What is needed here is an exact copy of every entry.

· · · ·

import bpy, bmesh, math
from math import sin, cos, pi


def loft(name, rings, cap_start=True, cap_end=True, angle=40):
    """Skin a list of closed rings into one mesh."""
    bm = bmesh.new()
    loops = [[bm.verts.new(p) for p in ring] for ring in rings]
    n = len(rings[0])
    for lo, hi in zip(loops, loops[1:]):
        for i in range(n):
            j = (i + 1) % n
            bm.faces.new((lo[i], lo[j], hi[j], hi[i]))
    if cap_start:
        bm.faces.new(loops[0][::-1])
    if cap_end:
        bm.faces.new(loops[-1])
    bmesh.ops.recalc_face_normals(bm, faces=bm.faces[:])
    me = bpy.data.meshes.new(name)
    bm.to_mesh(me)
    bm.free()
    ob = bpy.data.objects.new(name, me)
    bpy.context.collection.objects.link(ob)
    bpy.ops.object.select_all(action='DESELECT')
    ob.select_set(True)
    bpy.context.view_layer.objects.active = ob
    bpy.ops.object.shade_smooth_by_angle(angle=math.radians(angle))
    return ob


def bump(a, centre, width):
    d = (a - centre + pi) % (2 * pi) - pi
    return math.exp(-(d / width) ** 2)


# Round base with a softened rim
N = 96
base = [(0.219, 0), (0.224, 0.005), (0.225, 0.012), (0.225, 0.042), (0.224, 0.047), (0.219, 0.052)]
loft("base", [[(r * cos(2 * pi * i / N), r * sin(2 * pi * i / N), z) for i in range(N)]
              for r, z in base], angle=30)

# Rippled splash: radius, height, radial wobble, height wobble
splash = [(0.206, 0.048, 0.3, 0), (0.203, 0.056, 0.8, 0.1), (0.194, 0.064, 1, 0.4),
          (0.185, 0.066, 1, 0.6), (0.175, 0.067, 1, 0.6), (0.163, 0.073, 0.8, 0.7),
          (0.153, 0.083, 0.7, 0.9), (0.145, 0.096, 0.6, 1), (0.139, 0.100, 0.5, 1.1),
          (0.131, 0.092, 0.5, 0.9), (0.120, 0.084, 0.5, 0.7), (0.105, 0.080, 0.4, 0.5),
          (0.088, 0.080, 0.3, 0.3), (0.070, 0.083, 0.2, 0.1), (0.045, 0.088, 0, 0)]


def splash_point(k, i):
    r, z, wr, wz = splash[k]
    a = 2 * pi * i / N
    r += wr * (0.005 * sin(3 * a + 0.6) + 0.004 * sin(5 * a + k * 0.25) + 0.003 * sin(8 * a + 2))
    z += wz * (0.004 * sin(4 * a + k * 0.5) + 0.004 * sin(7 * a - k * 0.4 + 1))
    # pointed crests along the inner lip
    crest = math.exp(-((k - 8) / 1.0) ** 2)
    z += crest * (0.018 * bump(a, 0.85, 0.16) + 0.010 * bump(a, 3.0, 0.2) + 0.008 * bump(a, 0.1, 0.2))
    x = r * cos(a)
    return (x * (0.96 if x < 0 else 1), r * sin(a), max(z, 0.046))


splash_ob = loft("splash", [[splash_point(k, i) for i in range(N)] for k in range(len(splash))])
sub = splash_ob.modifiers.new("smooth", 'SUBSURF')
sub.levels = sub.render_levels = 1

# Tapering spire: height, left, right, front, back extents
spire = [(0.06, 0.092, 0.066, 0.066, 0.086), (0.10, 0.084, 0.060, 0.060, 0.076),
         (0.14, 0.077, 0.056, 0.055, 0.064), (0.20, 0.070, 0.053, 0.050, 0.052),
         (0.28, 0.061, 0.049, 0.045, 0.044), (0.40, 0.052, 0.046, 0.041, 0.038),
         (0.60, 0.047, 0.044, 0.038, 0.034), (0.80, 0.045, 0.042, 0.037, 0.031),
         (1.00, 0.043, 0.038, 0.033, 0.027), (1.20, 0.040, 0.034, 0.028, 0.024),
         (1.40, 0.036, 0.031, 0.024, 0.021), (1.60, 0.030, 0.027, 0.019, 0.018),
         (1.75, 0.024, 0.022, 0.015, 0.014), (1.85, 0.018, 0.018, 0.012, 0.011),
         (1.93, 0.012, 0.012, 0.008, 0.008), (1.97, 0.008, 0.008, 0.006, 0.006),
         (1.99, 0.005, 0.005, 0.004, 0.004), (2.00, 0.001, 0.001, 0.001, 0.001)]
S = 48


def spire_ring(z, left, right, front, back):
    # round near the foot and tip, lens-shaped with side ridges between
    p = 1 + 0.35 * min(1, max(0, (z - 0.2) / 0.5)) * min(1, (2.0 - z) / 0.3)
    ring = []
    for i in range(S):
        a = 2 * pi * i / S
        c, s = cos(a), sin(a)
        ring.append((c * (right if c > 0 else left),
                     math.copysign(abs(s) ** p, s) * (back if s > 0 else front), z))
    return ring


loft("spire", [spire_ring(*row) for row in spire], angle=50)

· · · ·

--- RESPONSE ---
import bpy, bmesh, math
from math import sin, cos, pi


def loft(name, rings, cap_start=True, cap_end=True, angle=40):
    """Skin a list of closed rings into one mesh."""
    bm = bmesh.new()
    loops = [[bm.verts.new(p) for p in ring] for ring in rings]
    n = len(rings[0])
    for lo, hi in zip(loops, loops[1:]):
        for i in range(n):
            j = (i + 1) % n
            bm.faces.new((lo[i], lo[j], hi[j], hi[i]))
    if cap_start:
        bm.faces.new(loops[0][::-1])
    if cap_end:
        bm.faces.new(loops[-1])
    bmesh.ops.recalc_face_normals(bm, faces=bm.faces[:])
    me = bpy.data.meshes.new(name)
    bm.to_mesh(me)
    bm.free()
    ob = bpy.data.objects.new(name, me)
    bpy.context.collection.objects.link(ob)
    bpy.ops.object.select_all(action='DESELECT')
    ob.select_set(True)
    bpy.context.view_layer.objects.active = ob
    bpy.ops.object.shade_smooth_by_angle(angle=math.radians(angle))
    return ob


def bump(a, centre, width):
    d = (a - centre + pi) % (2 * pi) - pi
    return math.exp(-(d / width) ** 2)


# Round base with a softened rim
N = 96
base = [(0.219, 0), (0.224, 0.005), (0.225, 0.012), (0.225, 0.042), (0.224, 0.047), (0.219, 0.052)]
loft("base", [[(r * cos(2 * pi * i / N), r * sin(2 * pi * i / N), z) for i in range(N)]
              for r, z in base], angle=30)

# Rippled splash: radius, height, radial wobble, height wobble
splash = [(0.206, 0.048, 0.3, 0), (0.203, 0.056, 0.8, 0.1), (0.194, 0.064, 1, 0.4),
          (0.185, 0.066, 1, 0.6), (0.175, 0.067, 1, 0.6), (0.163, 0.073, 0.8, 0.7),
          (0.153, 0.083, 0.7, 0.9), (0.145, 0.096, 0.6, 1), (0.139, 0.100, 0.5, 1.1),
          (0.131, 0.092, 0.5, 0.9), (0.120, 0.084, 0.5, 0.7), (0.105, 0.080, 0.4, 0.5),
          (0.088, 0.080, 0.3, 0.3), (0.070, 0.083, 0.2, 0.1), (0.045, 0.088, 0, 0)]


def splash_point(k, i):
    r, z, wr, wz = splash[k]
    a = 2 * pi * i / N
    r += wr * (0.005 * sin(3 * a + 0.6) + 0.004 * sin(5 * a + k * 0.25) + 0.003 * sin(8 * a + 2))
    z += wz * (0.004 * sin(4 * a + k * 0.5) + 0.004 * sin(7 * a - k * 0.4 + 1))
    # pointed crests along the inner lip
    crest = math.exp(-((k - 8) / 1.0) ** 2)
    z += crest * (0.018 * bump(a, 0.85, 0.16) + 0.010 * bump(a, 3.0, 0.2) + 0.008 * bump(a, 0.1, 0.2))
    x = r * cos(a)
    return (x * (0.96 if x < 0 else 1), r * sin(a), max(z, 0.046))


splash_ob = loft("splash", [[splash_point(k, i) for i in range(N)] for k in range(len(splash))])
sub = splash_ob.modifiers.new("smooth", 'SUBSURF')
sub.levels = sub.render_levels = 1

# Tapering spire: height, left, right, front, back extents
spire = [(0.06, 0.092, 0.066, 0.066, 0.086), (0.10, 0.084, 0.060, 0.060, 0.076),
         (0.14, 0.077, 0.056, 0.055, 0.064), (0.20, 0.070, 0.053, 0.050, 0.052),
         (0.28, 0.061, 0.049, 0.045, 0.044), (0.40, 0.052, 0.046, 0.041, 0.038),
         (0.60, 0.047, 0.044, 0.038, 0.034), (0.80, 0.045, 0.042, 0.037, 0.031),
         (1.00, 0.043, 0.038, 0.033, 0.027), (1.20, 0.040, 0.034, 0.028, 0.024),
         (1.40, 0.036, 0.031, 0.024, 0.021), (1.60, 0.030, 0.027, 0.019, 0.018),
         (1.75, 0.024, 0.022, 0.015, 0.014), (1.85, 0.018, 0.018, 0.012, 0.011),
         (1.93, 0.012, 0.012, 0.008, 0.008), (1.97, 0.008, 0.008, 0.006, 0.006),
         (1.99, 0.005, 0.005, 0.004, 0.004), (2.00, 0.001, 0.001, 0.001, 0.001)]
S = 48


def spire_ring(z, left, right, front, back):
    # round near the foot and tip, lens-shaped with side ridges between
    p = 1 + 0.35 * min(1, max(0, (z - 0.2) / 0.5)) * min(1, (2.0 - z) / 0.3)
    ring = []
    for i in range(S):
        a = 2 * pi * i / S
        c, s = cos(a), sin(a)
        ring.append((c * (right if c > 0 else left),
                     math.copysign(abs(s) ** p, s) * (back if s > 0 else front), z))
    return ring


loft("spire", [spire_ring(*row) for row in spire], angle=50)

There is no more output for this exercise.